**Exercise prompt**
Gather all lines from the material that contain "rect".

**Input**
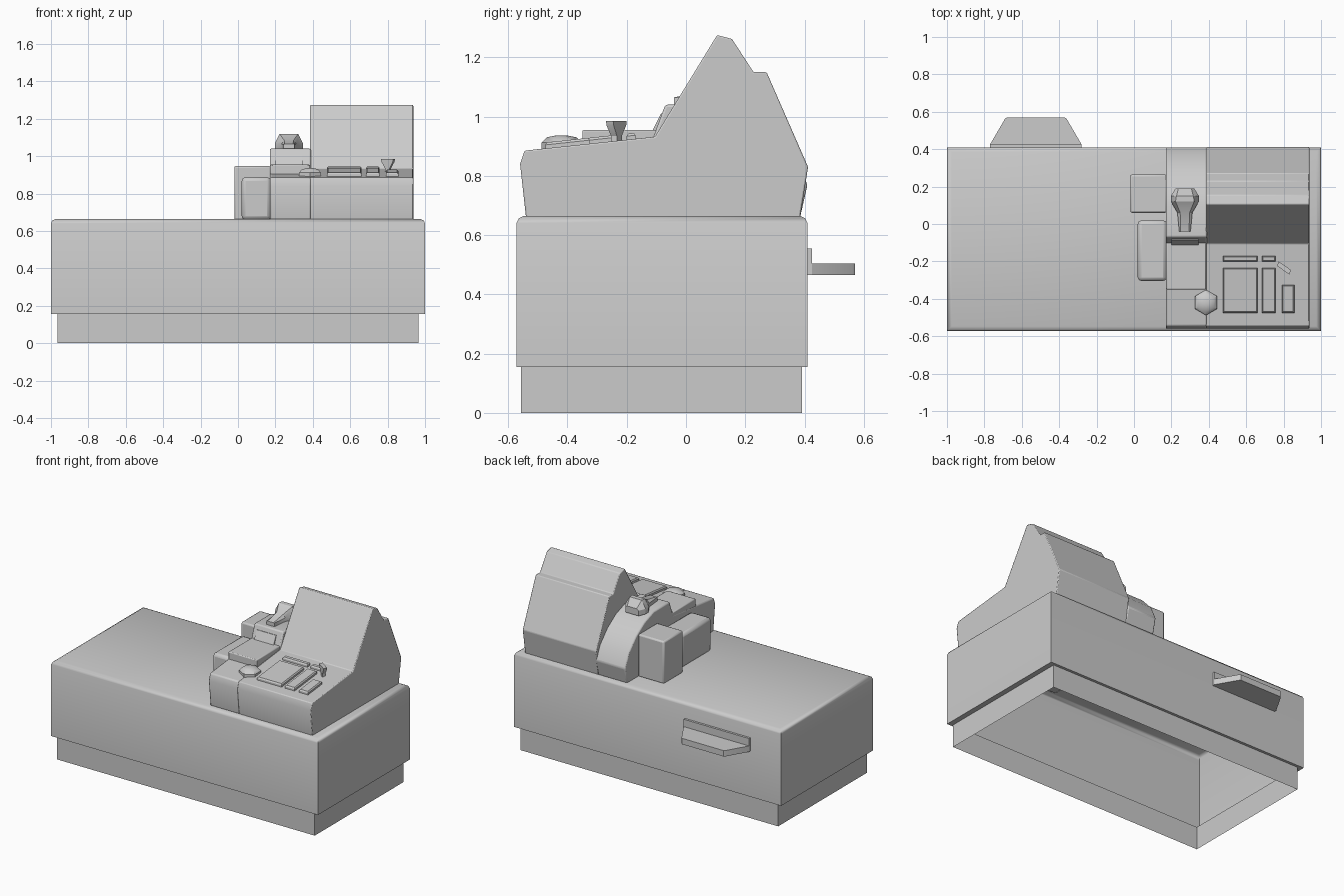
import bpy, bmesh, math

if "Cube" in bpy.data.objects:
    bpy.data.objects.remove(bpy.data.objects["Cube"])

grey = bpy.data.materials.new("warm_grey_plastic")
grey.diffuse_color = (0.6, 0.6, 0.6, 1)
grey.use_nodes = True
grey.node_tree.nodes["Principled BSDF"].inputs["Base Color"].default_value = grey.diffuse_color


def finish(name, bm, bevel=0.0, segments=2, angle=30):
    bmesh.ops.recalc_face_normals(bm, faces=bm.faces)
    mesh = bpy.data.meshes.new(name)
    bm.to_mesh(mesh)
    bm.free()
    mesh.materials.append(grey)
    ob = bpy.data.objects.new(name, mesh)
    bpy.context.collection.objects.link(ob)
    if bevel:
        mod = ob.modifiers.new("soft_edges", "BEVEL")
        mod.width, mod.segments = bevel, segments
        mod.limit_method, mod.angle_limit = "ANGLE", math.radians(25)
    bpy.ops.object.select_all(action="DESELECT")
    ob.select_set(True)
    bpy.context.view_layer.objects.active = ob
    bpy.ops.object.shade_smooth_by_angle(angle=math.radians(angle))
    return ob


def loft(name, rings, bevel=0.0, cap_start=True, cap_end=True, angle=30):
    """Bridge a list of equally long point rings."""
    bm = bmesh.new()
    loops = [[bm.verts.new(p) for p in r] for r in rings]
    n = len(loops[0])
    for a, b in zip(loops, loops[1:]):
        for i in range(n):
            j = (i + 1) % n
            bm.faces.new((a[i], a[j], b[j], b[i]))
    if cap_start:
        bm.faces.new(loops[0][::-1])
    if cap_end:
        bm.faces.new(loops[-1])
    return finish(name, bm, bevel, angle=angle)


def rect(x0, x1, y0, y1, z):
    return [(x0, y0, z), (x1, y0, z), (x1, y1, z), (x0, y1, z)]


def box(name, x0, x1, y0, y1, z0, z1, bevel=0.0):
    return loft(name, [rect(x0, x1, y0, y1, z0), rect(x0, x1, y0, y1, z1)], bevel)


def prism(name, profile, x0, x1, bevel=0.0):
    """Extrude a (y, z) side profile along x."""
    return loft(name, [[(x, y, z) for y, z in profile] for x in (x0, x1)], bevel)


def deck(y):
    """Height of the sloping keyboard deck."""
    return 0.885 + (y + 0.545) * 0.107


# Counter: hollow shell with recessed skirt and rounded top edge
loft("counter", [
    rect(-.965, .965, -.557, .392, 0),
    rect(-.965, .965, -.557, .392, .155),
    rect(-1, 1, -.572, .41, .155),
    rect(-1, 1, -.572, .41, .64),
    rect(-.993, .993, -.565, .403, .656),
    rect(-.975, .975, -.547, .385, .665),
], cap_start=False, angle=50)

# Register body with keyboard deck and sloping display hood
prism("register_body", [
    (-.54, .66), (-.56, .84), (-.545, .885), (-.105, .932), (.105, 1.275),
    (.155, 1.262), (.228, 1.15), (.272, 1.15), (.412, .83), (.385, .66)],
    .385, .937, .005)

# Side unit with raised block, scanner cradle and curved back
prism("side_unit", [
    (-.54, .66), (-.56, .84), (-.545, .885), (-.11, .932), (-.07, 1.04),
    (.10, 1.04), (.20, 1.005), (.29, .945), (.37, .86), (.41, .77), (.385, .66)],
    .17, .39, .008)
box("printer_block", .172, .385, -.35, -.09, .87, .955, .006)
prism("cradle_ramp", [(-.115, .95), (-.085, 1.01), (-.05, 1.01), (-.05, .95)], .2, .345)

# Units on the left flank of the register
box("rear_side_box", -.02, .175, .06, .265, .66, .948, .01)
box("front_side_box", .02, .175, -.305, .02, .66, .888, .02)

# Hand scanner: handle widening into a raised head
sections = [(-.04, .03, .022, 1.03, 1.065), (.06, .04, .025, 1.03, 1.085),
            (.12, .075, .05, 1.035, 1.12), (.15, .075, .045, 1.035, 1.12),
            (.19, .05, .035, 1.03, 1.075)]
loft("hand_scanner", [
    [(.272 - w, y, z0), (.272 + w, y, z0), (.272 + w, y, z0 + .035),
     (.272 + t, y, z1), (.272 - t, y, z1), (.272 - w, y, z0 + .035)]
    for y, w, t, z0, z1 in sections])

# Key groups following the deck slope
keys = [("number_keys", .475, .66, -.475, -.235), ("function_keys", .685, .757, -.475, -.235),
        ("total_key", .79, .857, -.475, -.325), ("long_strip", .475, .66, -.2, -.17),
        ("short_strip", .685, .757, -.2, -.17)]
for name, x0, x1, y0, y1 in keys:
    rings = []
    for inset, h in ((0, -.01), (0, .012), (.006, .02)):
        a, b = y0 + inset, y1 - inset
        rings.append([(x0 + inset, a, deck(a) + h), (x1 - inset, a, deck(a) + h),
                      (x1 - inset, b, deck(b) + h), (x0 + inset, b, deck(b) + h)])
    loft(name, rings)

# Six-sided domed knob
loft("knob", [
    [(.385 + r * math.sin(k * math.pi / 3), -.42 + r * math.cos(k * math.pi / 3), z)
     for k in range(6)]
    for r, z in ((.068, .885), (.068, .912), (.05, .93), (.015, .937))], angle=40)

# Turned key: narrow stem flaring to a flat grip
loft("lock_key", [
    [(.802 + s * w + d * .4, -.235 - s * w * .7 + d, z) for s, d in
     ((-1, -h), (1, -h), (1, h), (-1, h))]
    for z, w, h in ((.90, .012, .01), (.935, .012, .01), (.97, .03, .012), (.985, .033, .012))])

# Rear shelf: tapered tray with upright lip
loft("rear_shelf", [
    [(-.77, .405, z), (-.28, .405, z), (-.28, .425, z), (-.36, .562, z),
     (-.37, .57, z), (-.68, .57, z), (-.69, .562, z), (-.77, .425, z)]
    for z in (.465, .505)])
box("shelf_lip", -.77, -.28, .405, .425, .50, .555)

**Problem solution**
def rect(x0, x1, y0, y1, z):
    return loft(name, [rect(x0, x1, y0, y1, z0), rect(x0, x1, y0, y1, z1)], bevel)
    rect(-.965, .965, -.557, .392, 0),
    rect(-.965, .965, -.557, .392, .155),
    rect(-1, 1, -.572, .41, .155),
    rect(-1, 1, -.572, .41, .64),
    rect(-.993, .993, -.565, .403, .656),
    rect(-.975, .975, -.547, .385, .665),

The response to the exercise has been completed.